(Source records)
+---+
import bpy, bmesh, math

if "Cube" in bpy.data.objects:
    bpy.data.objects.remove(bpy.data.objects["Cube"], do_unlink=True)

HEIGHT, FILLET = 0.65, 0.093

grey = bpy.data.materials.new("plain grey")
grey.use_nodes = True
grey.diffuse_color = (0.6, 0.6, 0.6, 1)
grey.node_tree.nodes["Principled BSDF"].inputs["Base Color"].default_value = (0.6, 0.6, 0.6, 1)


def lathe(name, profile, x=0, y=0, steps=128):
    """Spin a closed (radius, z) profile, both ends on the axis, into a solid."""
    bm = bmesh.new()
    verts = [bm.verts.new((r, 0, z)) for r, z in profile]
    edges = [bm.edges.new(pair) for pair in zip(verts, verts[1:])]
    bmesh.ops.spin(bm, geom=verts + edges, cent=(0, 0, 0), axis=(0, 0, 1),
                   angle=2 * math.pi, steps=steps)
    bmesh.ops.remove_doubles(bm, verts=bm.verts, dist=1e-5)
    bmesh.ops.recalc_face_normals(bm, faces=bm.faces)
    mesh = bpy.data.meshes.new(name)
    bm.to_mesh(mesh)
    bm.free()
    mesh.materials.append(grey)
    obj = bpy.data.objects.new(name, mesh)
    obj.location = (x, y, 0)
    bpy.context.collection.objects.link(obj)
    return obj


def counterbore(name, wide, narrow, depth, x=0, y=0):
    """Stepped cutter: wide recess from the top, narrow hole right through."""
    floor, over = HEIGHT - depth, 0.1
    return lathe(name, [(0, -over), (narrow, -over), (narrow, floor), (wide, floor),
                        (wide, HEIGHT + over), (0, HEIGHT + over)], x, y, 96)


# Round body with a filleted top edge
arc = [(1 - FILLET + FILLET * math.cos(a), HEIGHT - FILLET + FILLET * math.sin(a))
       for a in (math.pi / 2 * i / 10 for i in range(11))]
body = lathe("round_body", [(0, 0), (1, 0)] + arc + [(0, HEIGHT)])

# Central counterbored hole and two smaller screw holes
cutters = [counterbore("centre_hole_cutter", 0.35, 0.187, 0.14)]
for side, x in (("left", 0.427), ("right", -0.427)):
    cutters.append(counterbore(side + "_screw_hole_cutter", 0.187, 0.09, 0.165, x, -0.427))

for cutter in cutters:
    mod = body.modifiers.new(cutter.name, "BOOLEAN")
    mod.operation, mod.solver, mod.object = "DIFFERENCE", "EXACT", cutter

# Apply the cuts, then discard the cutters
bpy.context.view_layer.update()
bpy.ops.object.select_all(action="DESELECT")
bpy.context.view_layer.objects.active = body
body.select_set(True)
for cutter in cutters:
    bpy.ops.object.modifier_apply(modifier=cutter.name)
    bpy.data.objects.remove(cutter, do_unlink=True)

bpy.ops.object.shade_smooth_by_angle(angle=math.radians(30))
+---+
> **WHAT TO DO**:
Each record has to be given again exactly as written.

> **SOLVED EXERCISE**:
import bpy, bmesh, math

if "Cube" in bpy.data.objects:
    bpy.data.objects.remove(bpy.data.objects["Cube"], do_unlink=True)

HEIGHT, FILLET = 0.65, 0.093

grey = bpy.data.materials.new("plain grey")
grey.use_nodes = True
grey.diffuse_color = (0.6, 0.6, 0.6, 1)
grey.node_tree.nodes["Principled BSDF"].inputs["Base Color"].default_value = (0.6, 0.6, 0.6, 1)


def lathe(name, profile, x=0, y=0, steps=128):
    """Spin a closed (radius, z) profile, both ends on the axis, into a solid."""
    bm = bmesh.new()
    verts = [bm.verts.new((r, 0, z)) for r, z in profile]
    edges = [bm.edges.new(pair) for pair in zip(verts, verts[1:])]
    bmesh.ops.spin(bm, geom=verts + edges, cent=(0, 0, 0), axis=(0, 0, 1),
                   angle=2 * math.pi, steps=steps)
    bmesh.ops.remove_doubles(bm, verts=bm.verts, dist=1e-5)
    bmesh.ops.recalc_face_normals(bm, faces=bm.faces)
    mesh = bpy.data.meshes.new(name)
    bm.to_mesh(mesh)
    bm.free()
    mesh.materials.append(grey)
    obj = bpy.data.objects.new(name, mesh)
    obj.location = (x, y, 0)
    bpy.context.collection.objects.link(obj)
    return obj


def counterbore(name, wide, narrow, depth, x=0, y=0):
    """Stepped cutter: wide recess from the top, narrow hole right through."""
    floor, over = HEIGHT - depth, 0.1
    return lathe(name, [(0, -over), (narrow, -over), (narrow, floor), (wide, floor),
                        (wide, HEIGHT + over), (0, HEIGHT + over)], x, y, 96)


# Round body with a filleted top edge
arc = [(1 - FILLET + FILLET * math.cos(a), HEIGHT - FILLET + FILLET * math.sin(a))
       for a in (math.pi / 2 * i / 10 for i in range(11))]
body = lathe("round_body", [(0, 0), (1, 0)] + arc + [(0, HEIGHT)])

# Central counterbored hole and two smaller screw holes
cutters = [counterbore("centre_hole_cutter", 0.35, 0.187, 0.14)]
for side, x in (("left", 0.427), ("right", -0.427)):
    cutters.append(counterbore(side + "_screw_hole_cutter", 0.187, 0.09, 0.165, x, -0.427))

for cutter in cutters:
    mod = body.modifiers.new(cutter.name, "BOOLEAN")
    mod.operation, mod.solver, mod.object = "DIFFERENCE", "EXACT", cutter

# Apply the cuts, then discard the cutters
bpy.context.view_layer.update()
bpy.ops.object.select_all(action="DESELECT")
bpy.context.view_layer.objects.active = body
body.select_set(True)
for cutter in cutters:
    bpy.ops.object.modifier_apply(modifier=cutter.name)
    bpy.data.objects.remove(cutter, do_unlink=True)

bpy.ops.object.shade_smooth_by_angle(angle=math.radians(30))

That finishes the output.